For all those who are missing their novella (our Cuban friends watch Brazilian or Cuban soap operas known as novellas and nothing gets in the way of those!) here I am. Back to reality or at least our version of it here and have been getting caught up/sorted out/straightened away since Thursday p.m. Why is it so much more enjoyable to be packing than un? Why is there so much grieving associated with saying goodbye to the warm weather clothes after they’re washed to be put away for another three months? Why do vacation days go by so much more quickly than workdays? What’s so special about having four seasons anyway – especially that one which starts with W?

Actually the place was in good shape as the prodigal son’s girlfriend had been playing housekeeper to the point I thought the cleaning lady had made it down – she didn’t due to + + storm days. The only casualty was the phone cord for dialup for my laptop, which Gary had apparently been gnawing on in our absence. The pets and the plants were in fine form although the felines were miffed at first and pretended they didn’t miss us, dogs have no such pretensions. Well actually there was one incident the house sitters mentioned where Stanley hid for several hours, not even responding to the shaking of kitty treats, and there was some concern he’d escaped somehow. He hadn’t, just came out from wherever he was hiding in his own sweet time.

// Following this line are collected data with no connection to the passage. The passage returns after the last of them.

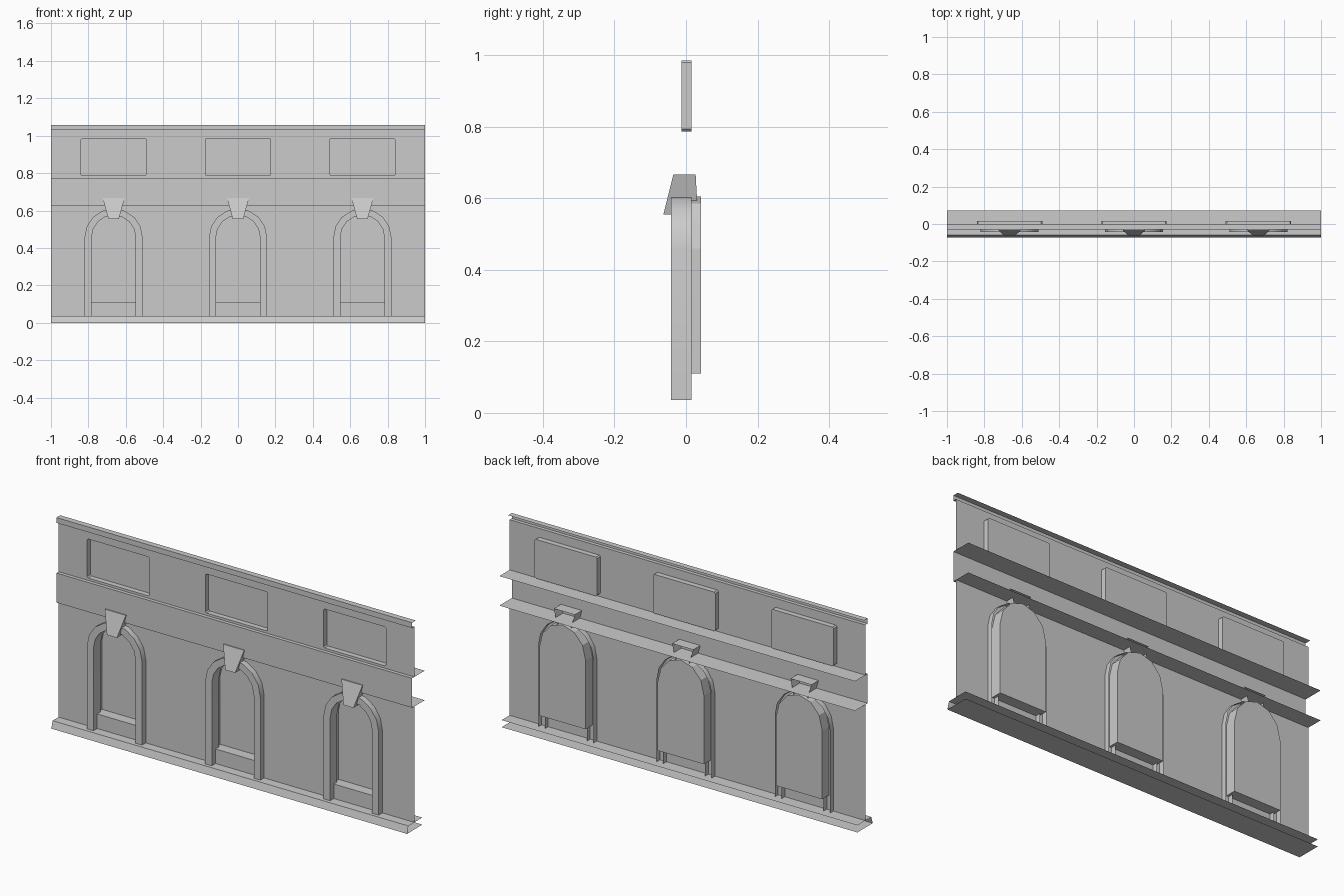
import bpy, bmesh, math

cube = bpy.data.objects.get("Cube")
if cube:
    bpy.data.objects.remove(cube, do_unlink=True)

grey = bpy.data.materials.new("stone_grey")
grey.use_nodes = True
grey.diffuse_color = (0.6, 0.6, 0.6, 1)
grey.node_tree.nodes["Principled BSDF"].inputs["Base Color"].default_value = (0.6, 0.6, 0.6, 1)

WALL = -0.012            # y of the wall plane
BACK = 0.071             # rear edge of the ledges
BAYS = (-0.665, 0, 0.665)


def finish(name, bm, smooth=False):
    bmesh.ops.remove_doubles(bm, verts=bm.verts, dist=0.0002)
    bmesh.ops.recalc_face_normals(bm, faces=bm.faces)
    mesh = bpy.data.meshes.new(name)
    bm.to_mesh(mesh)
    bm.free()
    mesh.materials.append(grey)
    obj = bpy.data.objects.new(name, mesh)
    bpy.context.collection.objects.link(obj)
    if smooth:
        bpy.ops.object.select_all(action='DESELECT')
        obj.select_set(True)
        bpy.context.view_layer.objects.active = obj
        bpy.ops.object.shade_smooth_by_angle(angle=math.radians(35))
    return obj


def moulding(name, profile):
    """Run a (y, z) profile along the full width."""
    bm = bmesh.new()
    rows = [[bm.verts.new((x, y, z)) for y, z in profile] for x in (-1, 1)]
    for i in range(len(profile) - 1):
        bm.faces.new((rows[0][i], rows[1][i], rows[1][i + 1], rows[0][i + 1]))
    return finish(name, bm)


def arch(cx, rx, rz, spring, bottom, steps):
    """Outline of an arched opening as (x, z) points, from one foot to the other."""
    pts = [(cx + rx, bottom)]
    for i in range(steps + 1):
        a = math.pi * i / steps
        pts.append((cx + rx * math.cos(a), spring + rz * math.sin(a)))
    return pts + [(cx - rx, bottom)]


def panel(cx, w, z0, z1, c):
    """Rectangle outline with small cut corners."""
    return [(cx - w + c, z0), (cx + w - c, z0), (cx + w, z0 + c), (cx + w, z1 - c),
            (cx + w - c, z1), (cx - w + c, z1), (cx - w, z1 - c), (cx - w, z0 + c)]


def pierced_wall(name, z0, z1, holes):
    bm = bmesh.new()
    edges = []
    for loop in [[(-1, z0), (1, z0), (1, z1), (-1, z1)]] + holes:
        vs = [bm.verts.new((x, WALL, z)) for x, z in loop]
        edges += [bm.edges.new((vs[i - 1], vs[i])) for i in range(len(vs))]
    bmesh.ops.triangle_fill(bm, edges=edges, use_beauty=True, normal=(0, -1, 0))
    bmesh.ops.dissolve_limit(bm, angle_limit=0.01, verts=bm.verts, edges=bm.edges)
    return finish(name, bm)


def recess(name, outline, depth_y):
    """Side walls and back of a blind opening."""
    bm = bmesh.new()
    front = [bm.verts.new((x, WALL, z)) for x, z in outline]
    back = [bm.verts.new((x, depth_y, z)) for x, z in outline]
    for i in range(len(outline)):
        bm.faces.new((front[i - 1], front[i], back[i], back[i - 1]))
    bm.faces.new(back)
    return finish(name, bm)


def arch_trim(name, cx):
    """Raised surround: front band with inner and outer returns, open behind."""
    bm = bmesh.new()
    outer = arch(cx, 0.155, 0.153, 0.457, 0.036, 8)
    inner = arch(cx, 0.118, 0.118, 0.457, 0.036, 8)
    rows = [[bm.verts.new((x, y, z)) for x, z in line] for line, y in
            ((outer, 0.015), (outer, -0.042), (inner, -0.042), (inner, 0.015))]
    for a, b in zip(rows, rows[1:]):
        for i in range(len(a) - 1):
            bm.faces.new((a[i], a[i + 1], b[i + 1], b[i]))
    return finish(name, bm, smooth=True)


def keystone(name, cx):
    """Tapered wedge leaning forward at its foot, open behind."""
    bm = bmesh.new()
    ring = ((-0.059, 0.667), (0.059, 0.667), (0.028, 0.555), (-0.028, 0.555))
    front = [bm.verts.new((cx + x, -0.035 if z > 0.6 else -0.063, z)) for x, z in ring]
    back = [bm.verts.new((cx + x, 0.027 if z > 0.6 else 0.033, z)) for x, z in ring]
    bm.faces.new(front)
    for i in range(4):
        bm.faces.new((front[i - 1], front[i], back[i], back[i - 1]))
    return finish(name, bm)


# Horizontal mouldings
moulding("base_plinth", [(0.052, 0), (-BACK, 0), (-0.06, 0.036), (0.052, 0.036)])
moulding("middle_band", [(BACK, 0.625), (-0.03, 0.625), (-0.03, 0.775), (BACK, 0.775)])
moulding("top_cornice", [(WALL, 1.03), (-0.03, 1.03), (-0.03, 1.057), (0, 1.057)])

# Walls with openings, then the recesses behind them
arches = [arch(cx, 0.13, 0.146, 0.459, 0.11, 6) for cx in BAYS]
panels = [panel(cx, 0.175, 0.787, 0.985, 0.006) for cx in BAYS]
pierced_wall("lower_wall", 0.036, 0.625, arches)
pierced_wall("upper_wall", 0.775, 1.03, panels)

for side, cx, a, p in zip(("right", "centre", "left"), BAYS, arches, panels):
    recess("arch_recess_" + side, a, 0.042)
    recess("panel_recess_" + side, p, 0.015)
    arch_trim("arch_trim_" + side, cx)
    keystone("keystone_" + side, cx)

We (of course and as usual) had a wonderful trip to visit our Cuban family. And this year with all the attendant added stress it was really therapeutic. It’s been a tough year for Cubans and they looked tired and worried so it’s always harder to leave them. However, we all enjoyed a pig roast on the final Saturday of our stay and it’s always nice to have ‘staff’ to do all the work.

I managed to finish Kite Runner (excellent – a must read) Killing Che (which was very good and both mister and I read for free as there were pages missing and I returned it to the Montreal airport bookstore I purchased it on the way back through) Snow Falling on Cedars, The Pilots Wife, an Elizabeth George novel (I’m her fan now) and Digital Fortress (Dan Brown of DaVinci Code / Angels & Demons fame) which was ok but not as good as I expected and some of the travel partners sailing stories book. Not bad considering all the visiting, snorkeling, sun soaking, eating, sleeping and gazing at sunsets we did.

Had lots of time to decide that I’m going to have to get serious about my retirement planning as we met Quebecois tourists traveling in Cuba for three months each winter and a German couple traveling the world for two years, friends from NB who are retired and travel frequently – envy is not nice. Vacation is one thing but retirement…sigh.

The reports of really rotten Canadian weather in our absence didn’t hurt either. We were really lucky to make it out after the ice storm and back following another big winter storm and apparently several more in between. Yah for sunscreen.